Activity >>
The entries follow. Copy every line in which "data" appears.

(Plain-text document sources)
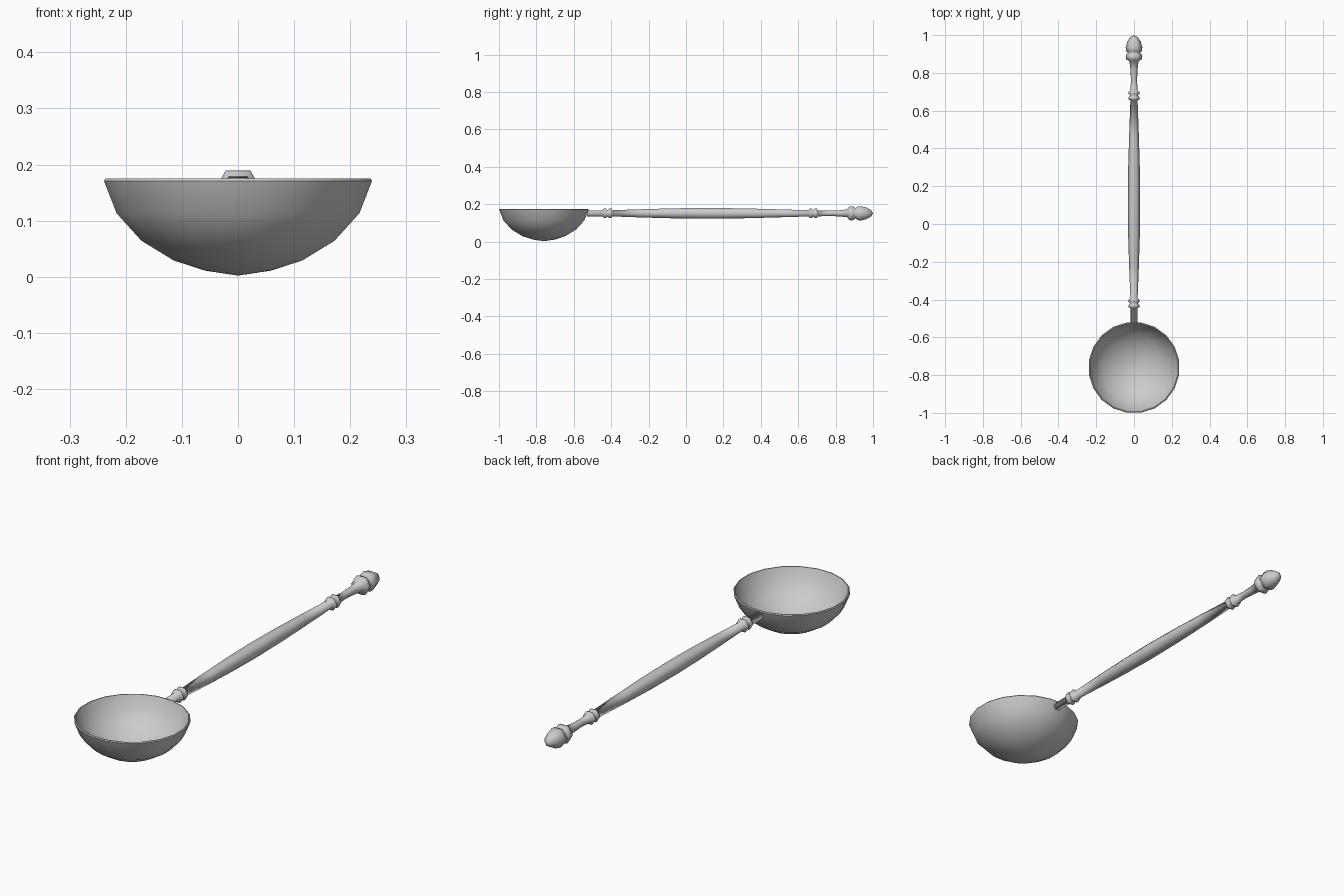
import bpy, bmesh, math

if "Cube" in bpy.data.objects:
    bpy.data.objects.remove(bpy.data.objects["Cube"])


def lathe(name, profile, sides, place, phase=0.0, angle=180):
    """Revolve (radius, height) points; zero radius makes a pole."""
    bm = bmesh.new()
    rings = []
    for r, h in profile:
        if r == 0:
            rings.append([bm.verts.new(place(0, 0, h))] * sides)
        else:
            rings.append([bm.verts.new(place(r * math.cos(a), r * math.sin(a), h))
                          for a in (2 * math.pi * (k + phase) / sides for k in range(sides))])
    for lo, hi in zip(rings, rings[1:]):
        for k in range(sides):
            n = (k + 1) % sides
            bm.faces.new(list(dict.fromkeys((lo[k], lo[n], hi[n], hi[k]))))
    bmesh.ops.recalc_face_normals(bm, faces=bm.faces[:])
    mesh = bpy.data.meshes.new(name)
    bm.to_mesh(mesh)
    bm.free()
    ob = bpy.data.objects.new(name, mesh)
    bpy.context.collection.objects.link(ob)
    bpy.ops.object.select_all(action='DESELECT')
    ob.select_set(True)
    bpy.context.view_layer.objects.active = ob
    bpy.ops.object.shade_smooth_by_angle(angle=math.radians(angle))
    return ob


# Bowl: outer shell, thin bevelled rim, inner shell
bowl = [(0, 0.002), (0.06, 0.011), (0.116, 0.029), (0.174, 0.064), (0.219, 0.113),
        (0.242, 0.171), (0.239, 0.175), (0.235, 0.175),
        (0.212, 0.116), (0.168, 0.069), (0.112, 0.035), (0.058, 0.017), (0, 0.009)]
lathe("bowl", bowl, 20, lambda x, y, h: (x, y - 0.76, h), 0.5, 50)

# Turned six-sided handle: neck, paired rings, swelling grip, paired rings, acorn finial
ring_pair = [(0.019, -0.024), (0.030, -0.020), (0.030, -0.010), (0.020, 0.0),
             (0.030, 0.010), (0.030, 0.020), (0.019, 0.024)]


def rings_at(y):
    return [(r, y + d) for r, d in ring_pair]


handle = [(0, -0.53), (0.018, -0.53)] + rings_at(-0.42)
handle += [(0.026, -0.22), (0.031, -0.06), (0.033, 0.10), (0.031, 0.29), (0.026, 0.46)]
handle += rings_at(0.68)
handle += [(0.016, 0.76), (0.019, 0.82), (0.024, 0.862), (0.041, 0.872), (0.044, 0.885),
           (0.040, 0.898), (0.031, 0.906), (0.042, 0.915), (0.044, 0.935),
           (0.036, 0.965), (0.019, 0.990), (0, 1.0)]
lathe("handle", handle, 6, lambda x, z, h: (x, h, z + 0.151))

Output of the task >>
if "Cube" in bpy.data.objects:
    bpy.data.objects.remove(bpy.data.objects["Cube"])
    mesh = bpy.data.meshes.new(name)
    ob = bpy.data.objects.new(name, mesh)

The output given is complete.